7 Signs It’s Time to Leave Excel
Few planning tools on the market can measure up to Excel’s strengths. It’s flexible, powerful, and user-friendly – at least if the user has the necessary skills. But even though there are many pros with using Excel, there are many cases where it isn’t a suitable tool for budgeting, forecasting, and planning. Below we list 7 signs it’s time to leave Excel.
The current day is characterised by speed and rapid positive and negative changes - something that can encounter problems for companies. The market and reality change quickly, and new forecasts must be updated. We have seen a couple of different examples of this, for instance, with the Covid-19 pandemic and the ongoing war in Ukraine in combination with increased inflation. During these circumstances, there’s great value in using a system that continually, easily, and effectively with a high degree of automation can give an updated financial overview.
Excel works great for smaller companies without a complex or business-critical planning process. When the company grows, and more people become involved in the processes, more problems and challenges arise since Excel isn’t a collaborative tool. For example, it doesn’t have support for rights management and workflows. Another challenge is that the version management isn’t good enough and doesn’t have any routines for attestation. It’s impossible to troubleshoot when the complexity is too great.
Many companies have a so-called “Excel guru,” which is essential for the company’s way of working. This can create challenges that become especially evident when the Excel guru leaves the company, and someone with a different skill set takes over. Your company has everything to gain by using a more modern and integrated system that can automate and streamline your processes.
Which companies are Excel suited for?
As previously mentioned, Excel usually works well for smaller companies with a somewhat flat growth curve and a few simple processes. Excel also works well when only a few people are involved in the process.

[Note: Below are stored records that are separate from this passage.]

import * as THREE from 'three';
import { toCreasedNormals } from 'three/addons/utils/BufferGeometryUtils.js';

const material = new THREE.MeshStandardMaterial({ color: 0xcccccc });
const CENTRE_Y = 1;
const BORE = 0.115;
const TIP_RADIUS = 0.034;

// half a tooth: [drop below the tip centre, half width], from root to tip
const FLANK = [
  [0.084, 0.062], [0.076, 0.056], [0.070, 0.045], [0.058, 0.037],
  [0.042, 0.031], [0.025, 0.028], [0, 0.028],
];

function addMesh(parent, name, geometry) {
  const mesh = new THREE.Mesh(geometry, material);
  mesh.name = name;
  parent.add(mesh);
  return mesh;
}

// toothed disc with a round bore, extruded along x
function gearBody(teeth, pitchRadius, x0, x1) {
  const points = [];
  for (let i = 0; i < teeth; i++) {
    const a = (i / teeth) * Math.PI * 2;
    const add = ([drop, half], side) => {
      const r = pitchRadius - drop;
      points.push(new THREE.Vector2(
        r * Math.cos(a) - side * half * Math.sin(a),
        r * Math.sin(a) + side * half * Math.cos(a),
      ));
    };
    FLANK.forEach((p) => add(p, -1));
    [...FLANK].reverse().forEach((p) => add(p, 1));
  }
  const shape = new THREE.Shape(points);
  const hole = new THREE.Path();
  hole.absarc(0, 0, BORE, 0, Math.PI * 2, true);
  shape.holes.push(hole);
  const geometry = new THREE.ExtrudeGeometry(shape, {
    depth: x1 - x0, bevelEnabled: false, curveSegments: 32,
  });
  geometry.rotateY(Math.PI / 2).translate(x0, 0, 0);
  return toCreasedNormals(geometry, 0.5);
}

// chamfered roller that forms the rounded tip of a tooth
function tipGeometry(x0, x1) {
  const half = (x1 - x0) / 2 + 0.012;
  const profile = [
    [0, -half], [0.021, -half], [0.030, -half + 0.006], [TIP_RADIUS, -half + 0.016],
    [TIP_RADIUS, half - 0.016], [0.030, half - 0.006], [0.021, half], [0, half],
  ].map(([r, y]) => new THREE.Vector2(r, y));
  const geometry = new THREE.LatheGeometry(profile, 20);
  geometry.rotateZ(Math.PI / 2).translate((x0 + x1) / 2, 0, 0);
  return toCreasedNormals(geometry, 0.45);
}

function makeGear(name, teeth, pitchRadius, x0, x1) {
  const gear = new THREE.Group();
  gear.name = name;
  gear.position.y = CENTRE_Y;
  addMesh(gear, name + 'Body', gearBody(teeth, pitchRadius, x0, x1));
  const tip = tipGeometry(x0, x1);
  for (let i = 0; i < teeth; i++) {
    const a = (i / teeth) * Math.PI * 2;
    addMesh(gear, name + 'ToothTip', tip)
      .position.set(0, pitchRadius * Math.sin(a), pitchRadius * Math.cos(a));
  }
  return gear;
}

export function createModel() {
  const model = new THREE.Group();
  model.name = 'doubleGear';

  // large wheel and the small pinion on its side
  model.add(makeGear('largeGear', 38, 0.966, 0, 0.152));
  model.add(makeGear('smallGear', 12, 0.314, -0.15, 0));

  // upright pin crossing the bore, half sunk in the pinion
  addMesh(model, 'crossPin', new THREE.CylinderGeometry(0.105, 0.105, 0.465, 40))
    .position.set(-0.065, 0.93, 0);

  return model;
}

The important thing is that the employees have the knowledge and skills needed to build sufficient Excel processes to support the business. You must also accept that the process isn’t data-driven but manually controlled.
In addition to small companies, businesses that lack an overall picture of how the planning process should function have more to gain by waiting to invest in a system for budgeting and planning. For these companies, we recommend that they begin establishing a model for the financial processes before investing in a platform to support these processes. This is for your company to be able to customise and use the system for budgeting and planning as optimally as possible.
Signs it’s time to leave Excel
The answer to this question depends, among other things, on the company’s situation, size, and other variables. Below we have listed 7 signs it’s time to leave Excel:
- When the external data needed for the budget and forecast process is in many different systems and needs to be consolidated
- When several individuals are involved in the planning process
- When the complexity increases and the management of Excel files becomes more time-consuming
- When your company has high ambitions for growth, which demands fast decisions and changes, continuously updated plans and forecasts
- When the company’s Controllers spend all their time preparing and consolidating and have too little time to analyse the budget
- When you want to increase the understanding, engagement and ownership of the financial goals and processes within the business
- When you want to work more frequently and data-driven with financial planning
Budgeting, forecasting, and planning should be a value-creating process. It should be a process that makes the business, employees, and processes develop in the same direction and help the company evolve in accordance with the set goals. Excel is often an obstacle when you need to delegate and increase ownership of the budget or forecast. Also, the business controllers must often spend excessive time on administration instead of supporting the business with value-creating analyses.